Pacheco thinks she’s evolved enough that the complexion of the fight will change in the trilogy. Since her most recent loss to Harrison in December 2019, she’s rattled off five consecutive first-round knockout wins. The power in her hands has proven problematic for all her opponents, and she fully intends on finding out how Harrison will deal with it.
“I know I must keep it standing,” Pacheco said. “Even if I get taken down, I will get back up. I am working to match her in all areas of the fight. She is truly a great athlete. She is a two-time Olympic gold medalist. But this is MMA – there are more skills involved.

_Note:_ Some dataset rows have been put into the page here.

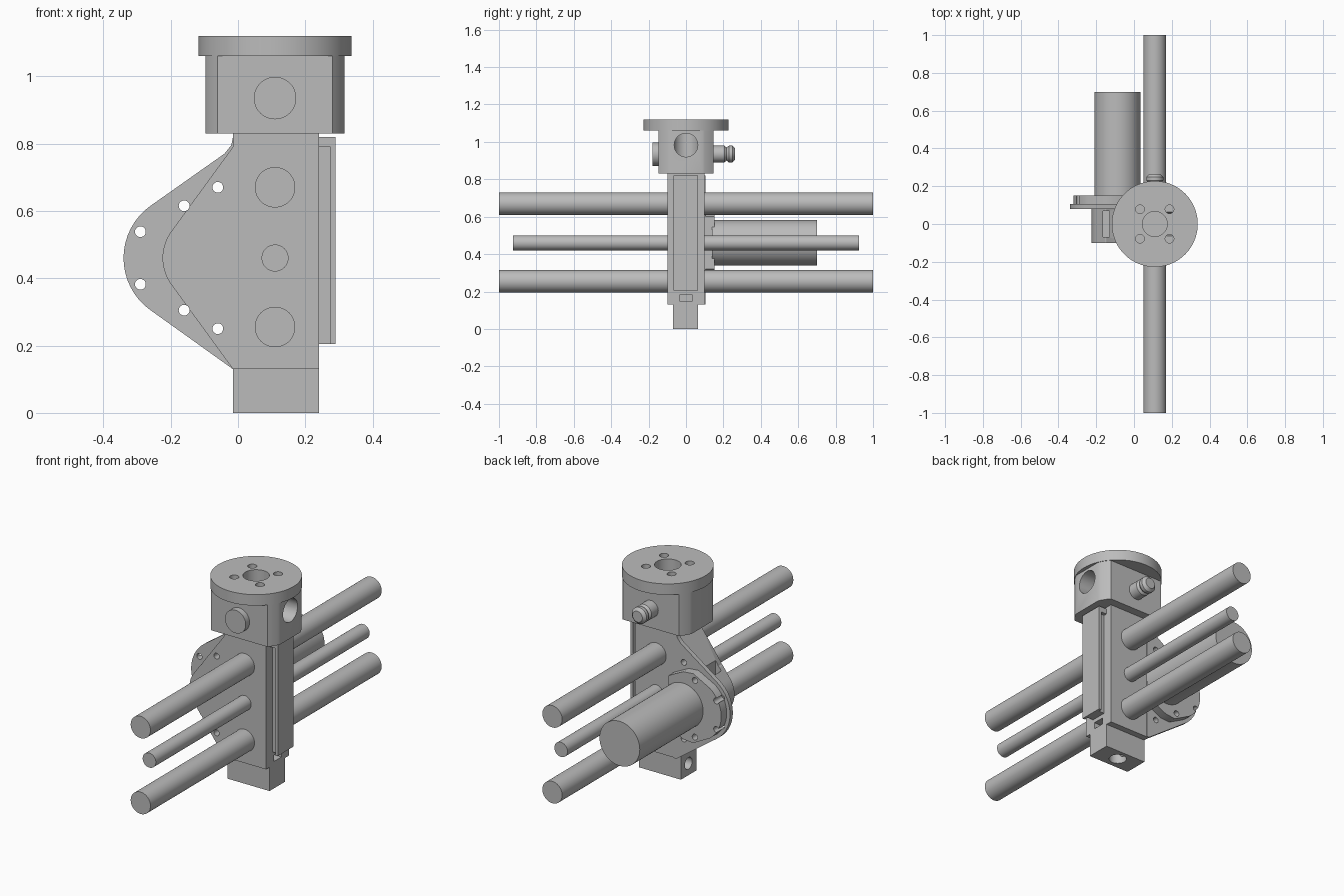
import bpy, bmesh, math
from mathutils import Matrix, Vector

if "Cube" in bpy.data.objects:
    bpy.data.objects.remove(bpy.data.objects["Cube"])

grey = bpy.data.materials.new("machined_grey")
grey.use_nodes = True
COLOR = (0.5, 0.5, 0.5, 1)
grey.diffuse_color = COLOR
grey.node_tree.nodes["Principled BSDF"].inputs["Base Color"].default_value = COLOR

AX = 0.11    # x of the main axis
MID = 0.46   # height of the drive axis
TURN = {"x": Matrix.Rotation(math.pi / 2, 4, "Y"),
        "y": Matrix.Rotation(-math.pi / 2, 4, "X"),
        "z": Matrix()}


def finish(name, bm):
    bmesh.ops.recalc_face_normals(bm, faces=bm.faces)
    me = bpy.data.meshes.new(name)
    bm.to_mesh(me)
    bm.free()
    me.materials.append(grey)
    ob = bpy.data.objects.new(name, me)
    bpy.context.collection.objects.link(ob)
    return ob


def box(name, x, y, z):
    bm = bmesh.new()
    bmesh.ops.create_cube(bm, size=1)
    for v in bm.verts:
        v.co = Vector([(r[0] + r[1]) / 2 + c * (r[1] - r[0]) for r, c in zip((x, y, z), v.co)])
    return finish(name, bm)


def cyl(name, axis, center, r, a, b, seg=48):
    """Cylinder along an axis, from a to b; center gives the other coordinates."""
    bm = bmesh.new()
    bmesh.ops.create_cone(bm, cap_ends=True, segments=seg, radius1=r, radius2=r, depth=b - a)
    c = Vector(center)
    c["xyz".index(axis)] = (a + b) / 2
    bm.transform(Matrix.Translation(c) @ TURN[axis])
    return finish(name, bm)


def plate(name, outline, y0, y1):
    """Extrude an x-z outline from y0 to y1."""
    bm = bmesh.new()
    face = bm.faces.new([bm.verts.new((x, y0, z)) for x, z in outline])
    new = bmesh.ops.extrude_face_region(bm, geom=[face])["geom"]
    bmesh.ops.translate(bm, vec=(0, y1 - y0, 0), verts=[g for g in new if isinstance(g, bmesh.types.BMVert)])
    return finish(name, bm)


def combine(ob, cutters, operation="DIFFERENCE"):
    bpy.context.view_layer.objects.active = ob
    for c in cutters:
        m = ob.modifiers.new("cut", "BOOLEAN")
        m.operation, m.solver, m.object = operation, "EXACT", c
        bpy.ops.object.modifier_apply(modifier=m.name)
        bpy.data.objects.remove(c)


def smooth(ob):
    bpy.ops.object.select_all(action="DESELECT")
    ob.select_set(True)
    bpy.context.view_layer.objects.active = ob
    bpy.ops.object.shade_smooth_by_angle(angle=math.radians(30))


def arc(cx, r, half, n=16):
    """Arc bulging to -x, from its upper end to its lower end."""
    angles = [math.radians(180 - half + 2 * half * i / n) for i in range(n + 1)]
    return [(cx + r * math.cos(a), MID + r * math.sin(a)) for a in angles]


# Column and foot
column = box("column", (-0.015, 0.24), (-0.1, 0.1), (0.13, 0.83))
combine(column, [box("slot", (0.18, 0.3), (-0.033, 0.033), (0.147, 0.183))]
        + [cyl("slot_end", "x", (0, s * 0.033, 0.165), 0.018, 0.18, 0.3, 24) for s in (-1, 1)])
foot = box("foot", (-0.015, 0.24), (-0.07, 0.065), (0, 0.13))
combine(foot, [cyl("bottom_hole", "z", (AX, 0, 0), 0.045, -0.1, 0.1),
               cyl("side_hole", "x", (0, 0, 0.065), 0.032, -0.1, 0.1)])

# Side cover on a narrower web with a top cap
box("side_cover", (0.275, 0.29), (-0.068, 0.065), (0.205, 0.82))
box("side_cover_web", (0.235, 0.28), (-0.045, 0.045), (0.205, 0.8))
box("side_cover_cap", (0.235, 0.28), (-0.068, 0.065), (0.79, 0.82))

# Gear housing and mounting plates
holes = [(-0.06, 0.21), (-0.16, 0.155), (-0.29, 0.078)]


def screw_cutters():
    return [cyl("screw_hole", "y", (x, 0, MID + s * dz), 0.016, -0.3, 0.3, 24)
            for x, dz in holes for s in (-1, 1)]


housing = plate("gear_housing", [(0, 0.79), (-0.015, 0.79)] + arc(-0.09, 0.134, 38)
                + [(-0.015, 0.13), (0, 0.13)], -0.1, 0.085)
combine(housing, [box("pocket", (-0.165, -0.13), (-0.07, 0.07), (0.5, 0.7))] + screw_cutters())
mount = plate("mount_plate", [(0, 0.82), (-0.015, 0.82), (-0.02, 0.795), (-0.04, 0.77)]
              + arc(-0.15, 0.19, 54) + [(-0.015, 0.13), (0, 0.13)], 0.08, 0.105)
combine(mount, screw_cutters())
motor_plate = plate("motor_plate", [(0.0, 0.6), (-0.09, 0.645), (-0.15, 0.65)]
                    + arc(-0.15, 0.17, 54) + [(-0.15, 0.27), (-0.09, 0.275), (0.0, 0.32)], 0.1, 0.152)
combine(motor_plate, screw_cutters())
motor = cyl("motor", "y", (-0.088, 0, MID), 0.122, 0.14, 0.7, 64)

# Guide rods and lead screw
rods = [cyl("upper_rod", "y", (AX, 0, 0.67), 0.06, -1, 1),
        cyl("lower_rod", "y", (AX, 0, 0.255), 0.06, -1, 1),
        cyl("drive_screw", "y", (AX, 0, MID), 0.04, -0.925, 0.925)]

# Head: a drum with four flattened sides, bored from the top and one side
head = cyl("head", "z", (AX, 0, 0), 0.225, 0.83, 1.065, 96)
combine(head, [box("flats", (AX - 0.207, AX + 0.207), (-0.147, 0.147), (0.8, 1.1))], "INTERSECT")
flange = cyl("top_flange", "z", (AX, 0, 0), 0.2275, 1.06, 1.12, 96)


def bores():
    small = [cyl("bolt_hole", "z", (AX + sx * 0.078, sy * 0.078, 0), 0.023, 0.98, 1.2, 24)
             for sx in (-1, 1) for sy in (-1, 1)]
    return small + [cyl("bore", "z", (AX, 0, 0), 0.066, 0.92, 1.2)]


combine(head, bores() + [cyl("side_bore", "x", (0, 0, 0.983), 0.063, AX, 0.4)])
combine(flange, bores())

# Front cap and rear nozzle
cap = cyl("front_cap", "y", (AX, 0, 0.935), 0.063, -0.18, -0.14)
profile = [(0, 0.14), (0.045, 0.14), (0.045, 0.205), (0.035, 0.217), (0.045, 0.23),
           (0.045, 0.248), (0.03, 0.263), (0, 0.263)]
bm = bmesh.new()
ring = [bm.verts.new((AX + r, y, 0.935)) for r, y in profile]
edges = [bm.edges.new(p) for p in zip(ring, ring[1:])]
bmesh.ops.spin(bm, geom=ring + edges, cent=(AX, 0, 0.935), axis=(0, 1, 0), angle=2 * math.pi, steps=32)
bmesh.ops.remove_doubles(bm, verts=bm.verts, dist=0.0005)
nozzle = finish("rear_nozzle", bm)

for ob in [column, foot, housing, mount, motor_plate, motor, head, flange, cap, nozzle] + rods:
    smooth(ob)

No disrespect meant, but Kayla has not been tested. Everyone is good when things are good, right? But how about when they are not so good?”
Pacheco, 28, said she’s not concerning herself with the idea that this could be her final opportunity to share the cage with Harrison.
It’s likely a reality, though. Harrison has been open about the possibility if she three-peats as PFL champion, she’ll be ready to exit the season format and focus on bigger fights in PFL’s planned pay-per-view division.
How that transition could impact the future of PFL’s women’s lightweight division, and Pacheco in particular, remains unknown. However, Pacheco fully intends to shock the world, win a $1 million prize and shake things up by getting her hand raised.
“I want this title, and I am coming for it,” Pacheco said. “If I become champ this year, I believe that PFL has great things in store for me. To make all that money would be life changing for me and for my family. I could buy a house for myself, buy another for my mother and catch up with all those bills.”